Less that one third of the City of Gonaives, the fourth largest city of 300,000, has been dug out of the mud.
The government of Haiti is now refusing to co-operate with the government of the United States and will not issue travel documents for these 30,000 Haitians, saying that to receive them will only cause more instability as the country has no resources to accommodate them. Prisons are already full, court systems are clogged. Many of these deportees have no family ties in Haiti and do not even speak Kreyol.
While I am strong supporter of solid and strong national immigration policies and believe that the United States has every right to deport illegal immigrants, I would
ask President Obama that he stay this deportation order until he himself has had an opportunity to visit Haiti in person.
The WHITE HOUSE PHONE NUMBER IS 202 456 1414.
Which I hope he will do as soon as he returns from Canada. Since Haiti is the second oldest independent nation in the Western Hemisphere, only 15 younger than the United States, and now our most fragile neighbor, she deserves our deepest attention.
I urge f/Friends to join me in this effort and to circulate this posting widely.
Protest looms as US is set to deport 30,000 Haitians
MIAMI (AFP) — Activists called a protest for Saturday as the United States moved closer to carrying out deportation orders for more than 30,000 Haitians.
An Immigration and Customs Enforcement spokeswoman said Tuesday that deportation orders have been processed for 30,299 Haitians and hundreds have been put in detention centers or on electronic monitoring at home in preparation for deportation.
"Last week we had nationally 30,299 Haitians on final order of removal, meaning that an Immigration judge ordered them to be deported from the United States," said spokeswoman Nicole Navas.
Meanwhile 598 Haitians are detained and 243 (have) electronic monitoring, Navas explained.
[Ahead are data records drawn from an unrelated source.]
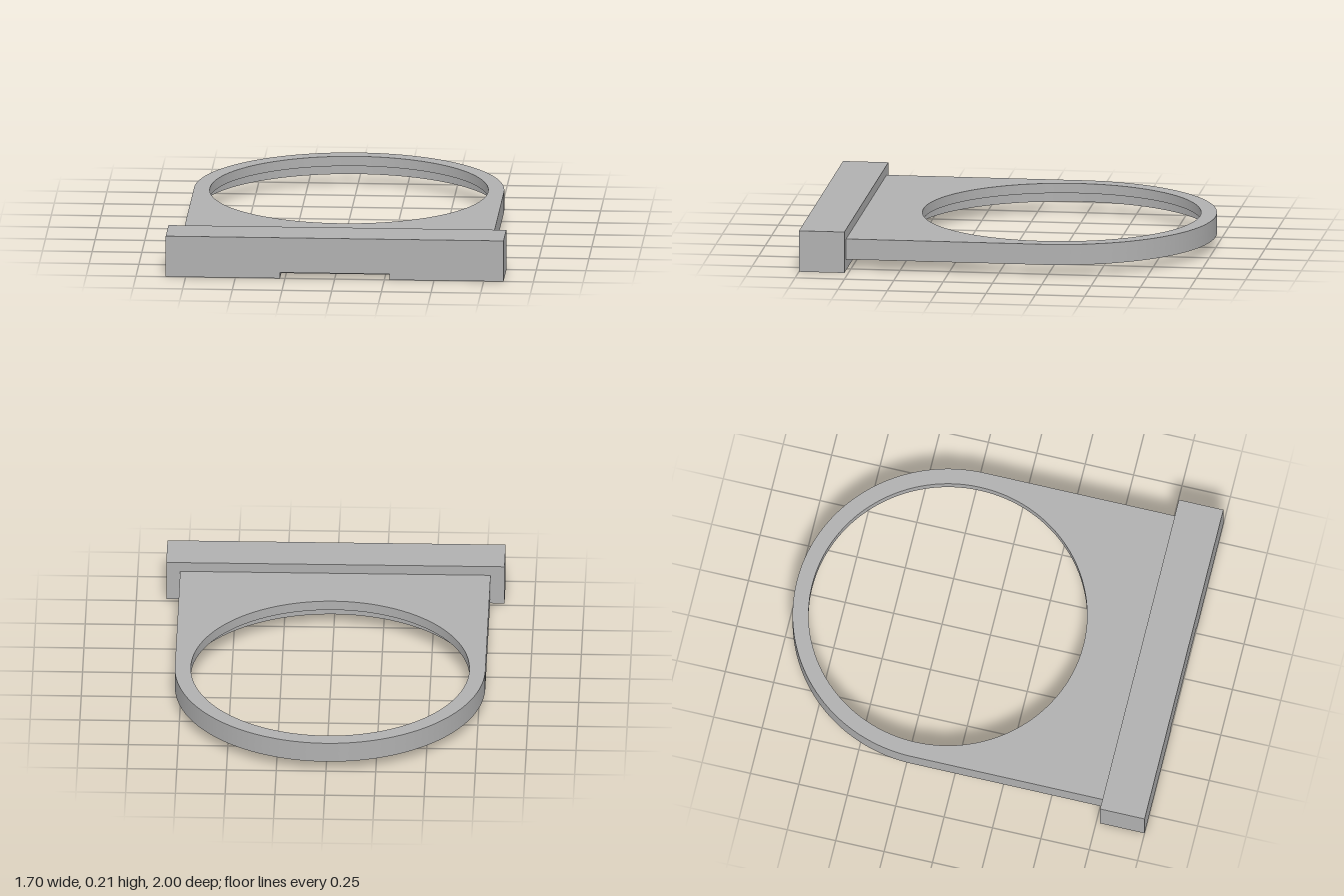
import * as THREE from 'three';
import { toCreasedNormals } from 'three/addons/utils/BufferGeometryUtils.js';

const RING_Z = -0.22, OUTER_R = 0.78, BAR_BACK = 0.77;

// Horizontal plate layer: straight sides, round back end, circular opening
function plateLayer(holeRadius, y, height) {
  const shape = new THREE.Shape();
  shape.moveTo(-OUTER_R, -BAR_BACK);
  shape.lineTo(OUTER_R, -BAR_BACK);
  shape.lineTo(OUTER_R, -RING_Z);
  shape.absarc(0, -RING_Z, OUTER_R, 0, Math.PI, false);
  shape.closePath();
  const hole = new THREE.Path();
  hole.absarc(0, -RING_Z, holeRadius, 0, Math.PI * 2, true);
  shape.holes.push(hole);
  const geo = new THREE.ExtrudeGeometry(shape, { depth: height, bevelEnabled: false, curveSegments: 64 });
  geo.rotateX(-Math.PI / 2);
  geo.translate(0, y, 0);
  return toCreasedNormals(geo, 0.5);
}

export function createModel() {
  const group = new THREE.Group();
  const grey = new THREE.MeshStandardMaterial({ color: 0xb0b0b0 });
  grey.name = 'grey';
  const add = (name, geo) => {
    const mesh = new THREE.Mesh(geo, grey);
    mesh.name = name;
    group.add(mesh);
  };

  // Holder plate: narrow lip above, wider recess below
  add('plateWithLip', plateLayer(0.70, 0.11, 0.05));
  add('plateWithRecess', plateLayer(0.755, 0.055, 0.055));

  // Front half of the grip bar, with a shallow finger notch underneath
  const w = 0.85, h = 0.21, n = 0.275, nh = 0.03, notchDepth = 0.11;
  const profile = new THREE.Shape([
    [-w, 0], [-n, 0], [-n, nh], [n, nh], [n, 0], [w, 0], [w, h], [-w, h],
  ].map(([x, y]) => new THREE.Vector2(x, y)));
  const front = new THREE.ExtrudeGeometry(profile, { depth: notchDepth, bevelEnabled: false });
  front.translate(0, 0, 1 - notchDepth);
  add('gripBarFront', front);

  // Solid back half of the grip bar
  const backDepth = 1 - notchDepth - BAR_BACK;
  const back = new THREE.BoxGeometry(w * 2, h, backDepth);
  back.translate(0, h / 2, BAR_BACK + backDepth / 2);
  add('gripBarBack', back);

  return group;
}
US authorities complain that deportations have been dragged out because the Haitian government has failed to provide proper documentation for the trips while insisting it is not in any shape to handle a major return of refugees.
Haiti's consul general in Miami Ralph Latortue did not immediately respond to requests for comment.
"People are terrified, very afraid, especially those who have children and do not want to go back to Haiti," said Gepsie Metellus, director of "Sant La", a social aid network in Miami's Little Haiti district.
Activists and immigrants alike have called a protest rally for Saturday at Broward Transitional Center, in Broward county just north of Miami, said activist Marleine Bastien.
They are demanding an end to arrests and an end to deportations of Haitians, the right to work and the release of the hundreds of Haitians held in detention centers across the country.
Immigration is a sensitive issue in the Miami area, home to at least 800,000 Cuban-Americans. Haitians and immigrants from other Latin American countries deeply resent that when Cubans arrive in Miami they are immediately given the right to stay and work, a blanket red-carpet welcome given to citizens of no other country.